Task instructions: Count the lines in the data below that have "length" in them, and reply with only that number.

Information supplied:
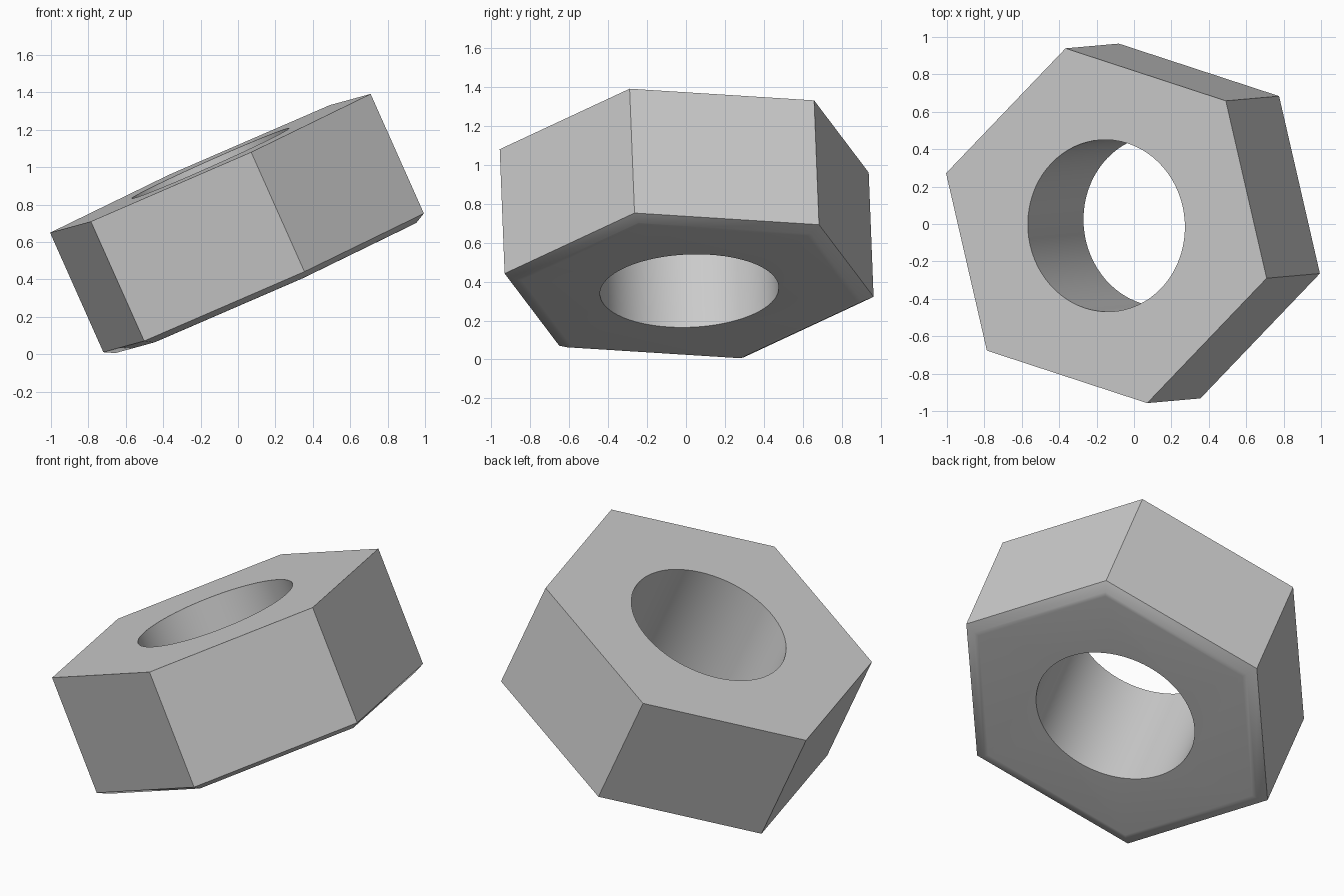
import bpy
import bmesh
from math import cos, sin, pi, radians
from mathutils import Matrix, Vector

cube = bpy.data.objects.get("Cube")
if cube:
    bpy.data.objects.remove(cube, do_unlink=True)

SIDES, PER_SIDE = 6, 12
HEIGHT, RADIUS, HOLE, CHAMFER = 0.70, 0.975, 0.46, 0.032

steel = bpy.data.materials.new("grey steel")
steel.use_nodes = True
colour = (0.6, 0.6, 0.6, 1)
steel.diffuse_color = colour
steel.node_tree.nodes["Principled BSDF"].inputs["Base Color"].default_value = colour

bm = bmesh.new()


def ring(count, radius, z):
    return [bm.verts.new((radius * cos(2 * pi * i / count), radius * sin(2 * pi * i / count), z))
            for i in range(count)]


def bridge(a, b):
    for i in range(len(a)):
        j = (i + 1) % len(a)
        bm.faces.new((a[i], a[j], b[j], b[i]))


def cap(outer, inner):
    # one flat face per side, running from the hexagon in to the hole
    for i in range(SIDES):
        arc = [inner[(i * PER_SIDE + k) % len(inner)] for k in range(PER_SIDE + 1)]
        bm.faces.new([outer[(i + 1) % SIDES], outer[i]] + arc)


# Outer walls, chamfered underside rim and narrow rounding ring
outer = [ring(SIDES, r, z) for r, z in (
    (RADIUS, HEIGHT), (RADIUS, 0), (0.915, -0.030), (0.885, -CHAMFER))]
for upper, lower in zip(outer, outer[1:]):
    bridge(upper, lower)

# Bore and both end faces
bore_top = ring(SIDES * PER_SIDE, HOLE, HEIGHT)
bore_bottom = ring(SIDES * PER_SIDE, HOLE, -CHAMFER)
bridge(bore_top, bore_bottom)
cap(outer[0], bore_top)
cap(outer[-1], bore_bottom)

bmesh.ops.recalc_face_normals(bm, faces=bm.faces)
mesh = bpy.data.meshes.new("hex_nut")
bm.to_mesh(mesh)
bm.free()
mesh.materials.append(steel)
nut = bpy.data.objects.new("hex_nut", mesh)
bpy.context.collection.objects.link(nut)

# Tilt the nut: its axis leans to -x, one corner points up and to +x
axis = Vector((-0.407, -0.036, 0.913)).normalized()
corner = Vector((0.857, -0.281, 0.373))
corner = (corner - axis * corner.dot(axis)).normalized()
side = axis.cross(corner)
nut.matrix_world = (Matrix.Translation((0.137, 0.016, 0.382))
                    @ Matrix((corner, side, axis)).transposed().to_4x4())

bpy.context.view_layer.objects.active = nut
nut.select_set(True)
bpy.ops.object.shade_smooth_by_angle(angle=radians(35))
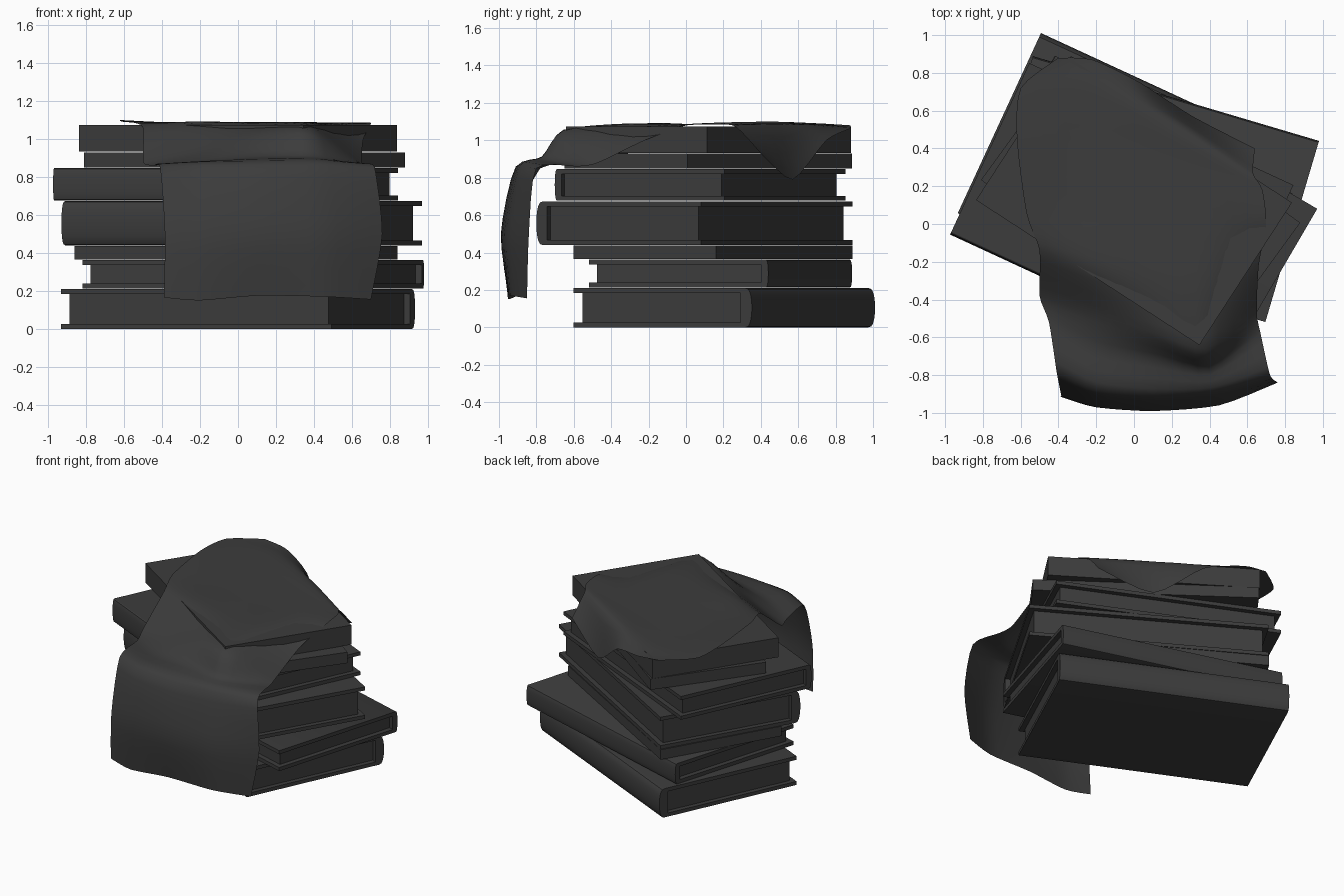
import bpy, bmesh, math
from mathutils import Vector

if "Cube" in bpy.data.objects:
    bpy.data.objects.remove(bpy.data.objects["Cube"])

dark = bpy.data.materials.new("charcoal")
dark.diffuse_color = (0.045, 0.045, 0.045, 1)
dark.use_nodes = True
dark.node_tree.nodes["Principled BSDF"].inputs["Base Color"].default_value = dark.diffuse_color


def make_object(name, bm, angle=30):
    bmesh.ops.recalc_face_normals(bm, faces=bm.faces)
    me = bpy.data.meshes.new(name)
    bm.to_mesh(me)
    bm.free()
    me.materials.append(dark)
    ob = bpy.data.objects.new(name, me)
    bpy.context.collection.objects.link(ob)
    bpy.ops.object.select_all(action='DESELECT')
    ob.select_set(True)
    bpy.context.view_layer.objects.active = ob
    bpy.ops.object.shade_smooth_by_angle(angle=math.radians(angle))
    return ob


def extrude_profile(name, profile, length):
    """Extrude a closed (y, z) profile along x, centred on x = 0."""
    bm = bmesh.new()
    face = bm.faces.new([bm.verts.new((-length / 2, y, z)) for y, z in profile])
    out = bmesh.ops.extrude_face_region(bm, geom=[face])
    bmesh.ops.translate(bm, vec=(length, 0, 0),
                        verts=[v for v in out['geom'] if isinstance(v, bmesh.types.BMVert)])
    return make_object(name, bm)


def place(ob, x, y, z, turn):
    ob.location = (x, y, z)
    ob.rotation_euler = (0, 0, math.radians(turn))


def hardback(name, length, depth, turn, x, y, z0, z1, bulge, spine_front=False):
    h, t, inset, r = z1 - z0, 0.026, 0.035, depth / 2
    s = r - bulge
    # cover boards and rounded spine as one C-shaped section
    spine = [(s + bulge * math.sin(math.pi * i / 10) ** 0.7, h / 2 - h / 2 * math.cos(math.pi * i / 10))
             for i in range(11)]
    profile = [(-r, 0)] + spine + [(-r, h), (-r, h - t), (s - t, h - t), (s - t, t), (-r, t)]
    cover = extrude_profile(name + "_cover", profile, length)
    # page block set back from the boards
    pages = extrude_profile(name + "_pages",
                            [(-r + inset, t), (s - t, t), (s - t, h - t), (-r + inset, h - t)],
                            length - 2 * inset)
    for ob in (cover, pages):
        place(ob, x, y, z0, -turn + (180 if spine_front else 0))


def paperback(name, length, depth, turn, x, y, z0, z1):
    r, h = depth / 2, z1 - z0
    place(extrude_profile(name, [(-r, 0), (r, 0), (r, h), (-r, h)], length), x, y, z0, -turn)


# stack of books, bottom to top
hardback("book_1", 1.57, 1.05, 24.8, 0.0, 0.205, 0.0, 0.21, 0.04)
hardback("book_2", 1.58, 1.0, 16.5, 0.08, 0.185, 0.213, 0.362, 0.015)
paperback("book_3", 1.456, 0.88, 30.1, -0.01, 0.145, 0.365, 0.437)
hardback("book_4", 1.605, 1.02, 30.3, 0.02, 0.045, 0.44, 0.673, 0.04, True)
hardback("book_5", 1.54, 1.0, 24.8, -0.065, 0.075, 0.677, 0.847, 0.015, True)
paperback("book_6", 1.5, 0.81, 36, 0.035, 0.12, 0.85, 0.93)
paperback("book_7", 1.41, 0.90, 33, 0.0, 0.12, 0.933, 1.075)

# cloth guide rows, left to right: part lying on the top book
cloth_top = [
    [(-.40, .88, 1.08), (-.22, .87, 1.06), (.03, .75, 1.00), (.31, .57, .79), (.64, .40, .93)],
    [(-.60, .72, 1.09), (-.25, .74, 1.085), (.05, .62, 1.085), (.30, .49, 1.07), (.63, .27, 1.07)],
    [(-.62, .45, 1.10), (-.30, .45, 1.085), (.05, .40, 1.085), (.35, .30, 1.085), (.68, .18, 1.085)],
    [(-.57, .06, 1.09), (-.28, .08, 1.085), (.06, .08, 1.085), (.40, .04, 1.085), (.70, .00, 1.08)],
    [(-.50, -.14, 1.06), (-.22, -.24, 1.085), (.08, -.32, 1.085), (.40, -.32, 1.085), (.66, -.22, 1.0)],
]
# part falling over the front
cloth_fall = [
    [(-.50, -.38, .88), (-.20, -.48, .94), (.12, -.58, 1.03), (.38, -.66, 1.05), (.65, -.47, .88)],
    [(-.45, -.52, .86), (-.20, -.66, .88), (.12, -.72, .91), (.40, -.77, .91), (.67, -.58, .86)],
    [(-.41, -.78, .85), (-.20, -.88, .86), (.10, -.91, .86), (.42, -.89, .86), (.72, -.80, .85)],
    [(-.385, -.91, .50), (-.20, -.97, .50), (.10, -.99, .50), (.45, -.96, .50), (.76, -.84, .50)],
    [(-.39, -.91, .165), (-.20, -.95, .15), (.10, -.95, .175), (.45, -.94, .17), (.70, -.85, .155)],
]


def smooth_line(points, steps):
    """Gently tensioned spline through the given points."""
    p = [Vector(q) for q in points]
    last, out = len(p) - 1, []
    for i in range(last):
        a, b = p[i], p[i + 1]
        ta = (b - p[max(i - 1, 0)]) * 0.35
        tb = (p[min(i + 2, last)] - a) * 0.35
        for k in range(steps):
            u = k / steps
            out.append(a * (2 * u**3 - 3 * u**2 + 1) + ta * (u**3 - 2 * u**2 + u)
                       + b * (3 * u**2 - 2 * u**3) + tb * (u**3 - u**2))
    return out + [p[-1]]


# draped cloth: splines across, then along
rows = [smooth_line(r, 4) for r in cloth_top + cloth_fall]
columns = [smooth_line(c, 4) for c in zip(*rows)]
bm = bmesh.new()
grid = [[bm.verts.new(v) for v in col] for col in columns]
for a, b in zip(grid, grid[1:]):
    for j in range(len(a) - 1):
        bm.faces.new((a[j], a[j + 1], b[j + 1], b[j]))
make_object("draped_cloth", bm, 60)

Response to this exercise: 8